## Exercise prompt
Print the lines of the listing below verbatim from its first line through the line bearing "bark.diffuse_color = (0.25, 0.145, 0.08, 1)". Any pictures are to be omitted.

## Material to process
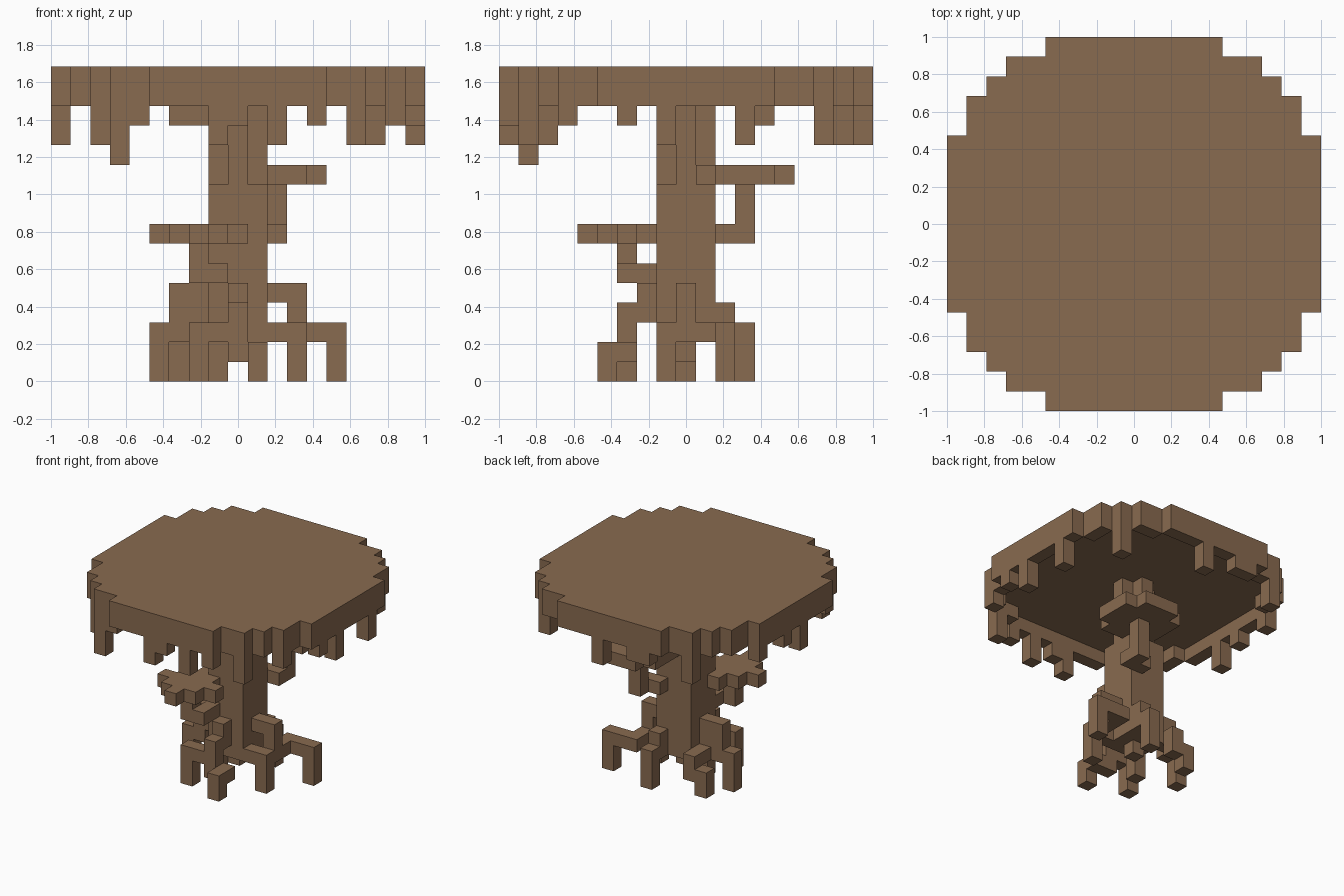
import bpy
import bmesh
from mathutils import Vector
from itertools import product

CELL = 2 / 19          # edge length of one block
REACH = range(-9, 10)  # blocks across the canopy

default_cube = bpy.data.objects.get("Cube")
if default_cube:
    bpy.data.objects.remove(default_cube, do_unlink=True)

bark = bpy.data.materials.new("bark brown")
bark.use_nodes = True
bark.diffuse_color = (0.25, 0.145, 0.08, 1)
bark.node_tree.nodes["Principled BSDF"].inputs["Base Color"].default_value = bark.diffuse_color

parts = {}


def box(low, high):
    """All blocks between two corner blocks, inclusive."""
    return set(product(*(range(min(a, b), max(a, b) + 1) for a, b in zip(low, high))))


def path(*points):
    """Blocks along a chain of straight runs."""
    blocks = set()
    for start, end in zip(points, points[1:]):
        blocks |= box(start, end)
    return blocks


def shelf(cx, cy, z, inside):
    """Flat fungus-like plate whose outline follows a rule."""
    near = range(-2, 3)
    return {(cx + i, cy + j, z) for i in near for j in near if inside(i, j)}


# Canopy: a rounded disc, one block thick
disc = {(x, y) for x in REACH for y in REACH if x * x + y * y <= 100}
parts["canopy_top"] = {(x, y, 15) for x, y in disc}

# Rim: the disc's outline, with hanging drips of different lengths
drip_bottom = {
    (-1, -9): 12, (0, -9): 13, (2, -9): 12, (4, -9): 13,
    (-5, -8): 13, (-6, -8): 11, (-7, -7): 12,
    (6, -8): 12, (8, -6): 13,
    (9, -3): 13, (9, -1): 12, (9, 3): 12,
    (7, 7): 12, (1, 9): 12, (-2, 9): 13, (-3, 9): 13,
    (-6, 8): 12, (-9, 4): 13, (-9, -1): 12, (-9, 1): 13,
}
rim = set()
for x, y in disc:
    around = {(x + 1, y), (x - 1, y), (x, y + 1), (x, y - 1)}
    if not around <= disc:
        rim |= box((x, y, drip_bottom.get((x, y), 14)), (x, y, 14))
parts["canopy_rim"] = rim

# Trunk: square below, cross-shaped above, with a short core underneath
parts["trunk"] = (
    box((-1, -1, 2), (1, 1, 9))
    | box((-1, 0, 10), (1, 0, 14))
    | box((0, -1, 10), (0, 1, 14))
    | {(0, 0, 1)}
)

# Shelves on bent stems
parts["lower_shelf"] = shelf(-2, -3, 7, lambda i, j: abs(i) + abs(j) <= 2)
parts["lower_shelf_stem"] = path((-1, -2, 5), (-1, -3, 5), (-2, -3, 5), (-2, -3, 6))
parts["upper_shelf"] = shelf(2, 3, 10, lambda i, j: i * i + j * j <= 5)
parts["upper_shelf_stem"] = path((1, 2, 7), (2, 2, 7), (2, 3, 7), (2, 3, 9))

# Roots: each chain runs from the trunk to its foot
parts["front_root"] = path((0, -2, 4), (0, -2, 3), (0, -3, 3), (0, -3, 1),
                           (1, -3, 1), (1, -4, 1), (1, -4, 0))
parts["front_right_root"] = path((-1, -3, 2), (-2, -3, 2), (-2, -3, 0))
parts["left_root"] = path((2, -1, 2), (3, -1, 2), (3, -1, 0))
parts["back_left_root"] = path((2, 0, 4), (3, 0, 4), (3, 0, 2), (3, 2, 2),
                               (5, 2, 2), (5, 2, 0))
parts["back_root"] = path((1, 2, 3), (1, 2, 2), (1, 3, 2), (1, 3, 0))
parts["back_right_root"] = path((-2, 1, 2), (-2, 2, 2), (-2, 2, 1),
                                (-3, 2, 1), (-3, 2, 0))
parts["right_root"] = path((-2, 0, 3), (-2, 0, 4), (-3, 0, 4), (-3, 0, 2),
                           (-4, 0, 2), (-4, 0, 0))
parts["inner_root"] = path((-1, -1, 1), (-1, -1, 0))

solid = set().union(*parts.values())


def build(name, blocks):
    """Skin the blocks with only their exposed faces, merged into flat areas."""
    bm = bmesh.new()
    for block in blocks:
        centre = Vector(block) + Vector((0, 0, 0.5))
        for axis, sign in product(range(3), (-1, 1)):
            normal = Vector((0, 0, 0))
            normal[axis] = sign
            if tuple(int(v) for v in Vector(block) + normal) in solid:
                continue
            u = Vector((0, 0, 0))
            u[(axis + 1) % 3] = 0.5
            v = normal.cross(u)
            corners = (-u - v, u - v, u + v, v - u)
            bm.faces.new([bm.verts.new((centre + normal / 2 + c) * CELL) for c in corners])
    bmesh.ops.remove_doubles(bm, verts=bm.verts, dist=CELL / 100)
    bmesh.ops.dissolve_limit(bm, angle_limit=0.01, verts=bm.verts, edges=bm.edges)
    mesh = bpy.data.meshes.new(name)
    bm.to_mesh(mesh)
    bm.free()
    mesh.materials.append(bark)
    bpy.context.collection.objects.link(bpy.data.objects.new(name, mesh))


for part_name, part_blocks in parts.items():
    build(part_name, part_blocks)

## Result below
import bpy
import bmesh
from mathutils import Vector
from itertools import product

CELL = 2 / 19          # edge length of one block
REACH = range(-9, 10)  # blocks across the canopy

default_cube = bpy.data.objects.get("Cube")
if default_cube:
    bpy.data.objects.remove(default_cube, do_unlink=True)

bark = bpy.data.materials.new("bark brown")
bark.use_nodes = True
bark.diffuse_color = (0.25, 0.145, 0.08, 1)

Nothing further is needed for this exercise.